Trump also lost his Health and Human Services secretary, Tom Price, after Politico revealed he was using government-owned planes for personal reasons. Trump sparked criticism for nominating Alex Azar, a former executive at pharmaceutical giant Eli Lilly, as Price's replacement.
Although Trump hasn't taken action to control drug prices, his Food and Drug Administration commissioner, Scott Gottlieb, has taken a number of steps to increase competition.
Gottlieb instructed the agency to publish a list of off-patent branded drugs without approved generics and implemented a policy to expedite the review of generic drug applications for areas without much competition. He's pledged to review a law that provides incentives to companies to develop treatments for rare diseases, or "orphan drugs," but has been applied widely.
David Mitchell, founder and president of the advocacy group Patients for Affordable Drugs, said Gottlieb is a bright spot in an administration that so far has not matched its rhetoric.
"Scott Gottlieb is doing the things he can within the scope of his authority, but Scott Gottlieb has no authority to lower prices," he said.
Trump's second year in office will include midterm elections. Some watchers predict campaign season will reignite his and other politicians' focus on drug prices.
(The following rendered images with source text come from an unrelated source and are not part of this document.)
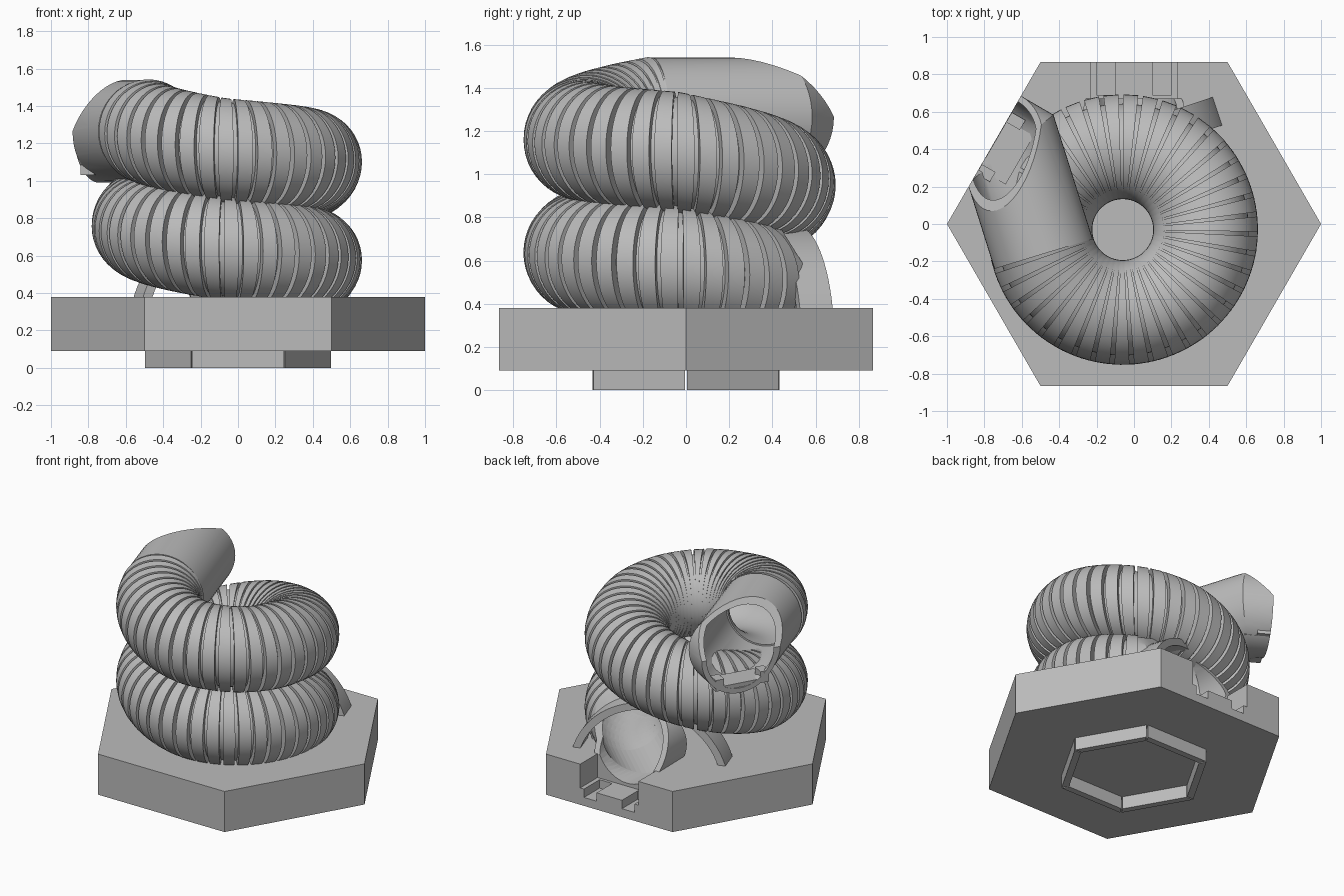
import bpy, bmesh
from math import cos, sin, radians, pi, tau
from mathutils import Vector, Matrix

cube = bpy.data.objects.get("Cube")
if cube:
    bpy.data.objects.remove(cube)

grey = bpy.data.materials.new("plain_grey")
grey.use_nodes = True
grey.diffuse_color = (0.5, 0.5, 0.5, 1)
grey.node_tree.nodes["Principled BSDF"].inputs["Base Color"].default_value = (0.5, 0.5, 0.5, 1)

SEG = 48
UP = Vector((0, 0, 1))
CENTRE = Vector((-0.06, -0.03, 0))
COIL_R, TUBE_R, BORE_R = 0.443, 0.28, 0.23
START, END, RIBS = 50, -523, 68


def finish(bm, name, smooth=False):
    bmesh.ops.recalc_face_normals(bm, faces=bm.faces)
    mesh = bpy.data.meshes.new(name)
    bm.to_mesh(mesh)
    bm.free()
    ob = bpy.data.objects.new(name, mesh)
    bpy.context.collection.objects.link(ob)
    mesh.materials.append(grey)
    if smooth:
        bpy.ops.object.select_all(action='DESELECT')
        ob.select_set(True)
        bpy.context.view_layer.objects.active = ob
        bpy.ops.object.shade_smooth_by_angle(angle=radians(30))
    return ob


def sweep(rings, closed):
    """Skin rings of (centre, side vector, radius, outer groove depth)."""
    bm = bmesh.new()
    loops = []
    for c, side, r, groove in rings:
        loop = []
        for i in range(SEG):
            t = tau * i / SEG
            rr = r - groove * (0.5 + 0.5 * cos(t))
            loop.append(bm.verts.new(c + side * (rr * cos(t)) + UP * (rr * sin(t))))
        loops.append(loop)
    pairs = list(zip(loops, loops[1:] + loops[:1]))
    for a, b in pairs if closed else pairs[:-1]:
        for i in range(SEG):
            j = (i + 1) % SEG
            bm.faces.new((a[i], a[j], b[j], b[i]))
    if not closed:
        bm.faces.new(loops[0])
        bm.faces.new(loops[-1])
    return bm


def trim(bm, point, normal):
    """Cut away everything past a plane and cap the wall."""
    geom = bm.verts[:] + bm.edges[:] + bm.faces[:]
    cut = bmesh.ops.bisect_plane(bm, geom=geom, plane_co=point, plane_no=normal, clear_outer=True)
    edges = [e for e in cut["geom_cut"] if isinstance(e, bmesh.types.BMEdge)]
    bmesh.ops.triangle_fill(bm, edges=edges, use_beauty=True)


def prism(name, outline, z0, z1):
    bm = bmesh.new()
    face = bm.faces.new([bm.verts.new((x, y, z0)) for x, y in outline])
    ext = bmesh.ops.extrude_face_region(bm, geom=[face])
    verts = [v for v in ext["geom"] if isinstance(v, bmesh.types.BMVert)]
    bmesh.ops.translate(bm, vec=(0, 0, z1 - z0), verts=verts)
    return finish(bm, name)


def block(name, x0, x1, y0, y1, z0, z1):
    return prism(name, [(x0, y0), (x1, y0), (x1, y1), (x0, y1)], z0, z1)


def polar(deg, r=1.0):
    return Vector((r * cos(radians(deg)), r * sin(radians(deg)), 0))


def carve(target, cutter):
    mod = target.modifiers.new(cutter.name, 'BOOLEAN')
    mod.operation, mod.solver, mod.object = 'DIFFERENCE', 'EXACT', cutter
    cutter.hide_render = True
    cutter.hide_viewport = True


# Height of the coil centre line at each turn angle; it climbs faster at the back
HEIGHTS = [(50, .5), (0, .575), (-90, .635), (-180, .76), (-270, .95),
           (-360, 1.1), (-450, 1.16), (-523, 1.265)]


def coil_height(a):
    for (a0, z0), (a1, z1) in zip(HEIGHTS, HEIGHTS[1:]):
        if a >= a1 - 0.001:
            return z0 + (z1 - z0) * (a0 - a) / (a0 - a1)
    return HEIGHTS[-1][1]


def on_coil(a, r, groove=0.0):
    return (CENTRE + polar(a, COIL_R) + UP * coil_height(a), polar(a), r, groove)


# Ribbed coil with hollow bore
step = (END - START) / RIBS
outer, bore = [], []
for k in range(RIBS):
    a = START + k * step
    b, n = a + step * 0.76, a + step
    outer += [on_coil(a, TUBE_R), on_coil(b, TUBE_R),
              on_coil(b, TUBE_R, 0.05), on_coil(n, TUBE_R, 0.05)]
    bore.append(on_coil(a, BORE_R))
bore.append(on_coil(END, BORE_R))
finish(sweep(outer + bore[::-1], True), "ribbed_coil", True)


def pipe(path, r):
    return [(c, s, r, 0) for c, s in path]


# Smooth outlet spout, mitred towards the base edge and cut at a slant
out = polar(150)
bend = Vector((-0.66, 0.40, 1.265))
first = on_coil(END, 1)
path = [(first[0], first[1]), (bend, polar(218.7, 1.07)), (bend + out * 0.4, polar(240))]
bm = sweep(pipe(path, 0.275) + pipe(path, 0.24)[::-1], True)
trim(bm, out * 0.866, out)
trim(bm, out * 0.62 + UP * 1.54, out * 0.29 + UP * 0.26)
finish(bm, "outlet_spout", True)

# Track connector on the spout floor
turn = Matrix.Rotation(radians(60), 4, 'Z')
for name, x0, x1, y0, z1 in [("outlet_floor", -.16, .16, .7, 1.06),
                             ("outlet_tab_a", -.19, -.13, .78, 1.11),
                             ("outlet_tab_b", .13, .19, .78, 1.11)]:
    ob = block(name, x0, x1, y0, 0.864, 1.03, z1)
    ob.data.transform(turn)

# Inlet scoop leading from the base edge into the coil
first = on_coil(START, 1)
inlet = [(Vector((0, 0.9, 0.45)), polar(0)), (Vector((0, 0.5, 0.47)), polar(25, 1.1)),
         (first[0], first[1])]
bm = sweep(pipe(inlet, 0.27) + pipe(inlet, BORE_R)[::-1], True)
trim(bm, Vector((0, 0.67, 0)), Vector((0, 1, 0)))
trim(bm, Vector((0, 0.67, 0.38)), Vector((0, 0.8, 0.5)))
finish(bm, "inlet_scoop", True)

# Hexagonal base with the connector notch and channel cut out
base = prism("hexagon_base", [polar(60 * i).xy for i in range(6)], 0.09, 0.38)
run = pipe(inlet, BORE_R) + [on_coil(a, BORE_R) for a in range(40, -50, -10)]
carve(base, finish(sweep(run, False), "channel_cutter"))
carve(base, block("notch_cutter", -.23, .23, .67, 1, .21, .6))
for s in (-1, 1):
    x0, x1 = sorted((s * .1, s * .2))
    carve(base, block("slot_cutter", x0, x1, .69, 1, .15, .5))

# Six foot rails under the base
for i in range(6):
    a = 60 * i + 30
    mid, along = polar(a), polar(a + 90)
    corners = [mid * d + along * w for d, w in
               ((.433, .245), (.433, -.245), (.388, -.219), (.388, .219))]
    prism("foot_rail", [c.xy for c in corners], 0, 0.09)

# Support arch standing across the inlet
bm = bmesh.new()
span, depth = polar(18.5), polar(108.5)
mid = Vector((-0.04, 0.43, 0.22))
sections = []
for i in range(33):
    t = radians(14) + (pi - radians(28)) * i / 32
    ray = span * cos(t) + UP * sin(t)
    sections.append([bm.verts.new(mid + ray * r + depth * w) for r, w in
                     ((.54, -.07), (.54, .09), (.49, .09), (.49, -.07))])
for a, b in zip(sections, sections[1:]):
    for i in range(4):
        j = (i + 1) % 4
        bm.faces.new((a[i], a[j], b[j], b[i]))
bm.faces.new(sections[0])
bm.faces.new(sections[-1])
finish(bm, "support_arch", True)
The majority of Americans think costs are unreasonable and pharmaceutical companies make too much profit, according to polls from the Kaiser Family Foundation.
That could make drug prices an easy target for politicians on both sides of the aisle.
"I am highly confident this is a subject that will be front and center in 2018 and will impact the sector," said Wells Fargo analyst David Maris. "Whether anything gets solved and done is a different question, but consumers care way too much about this. And right now, Wall Street is ignoring it. It will come up again in a big way."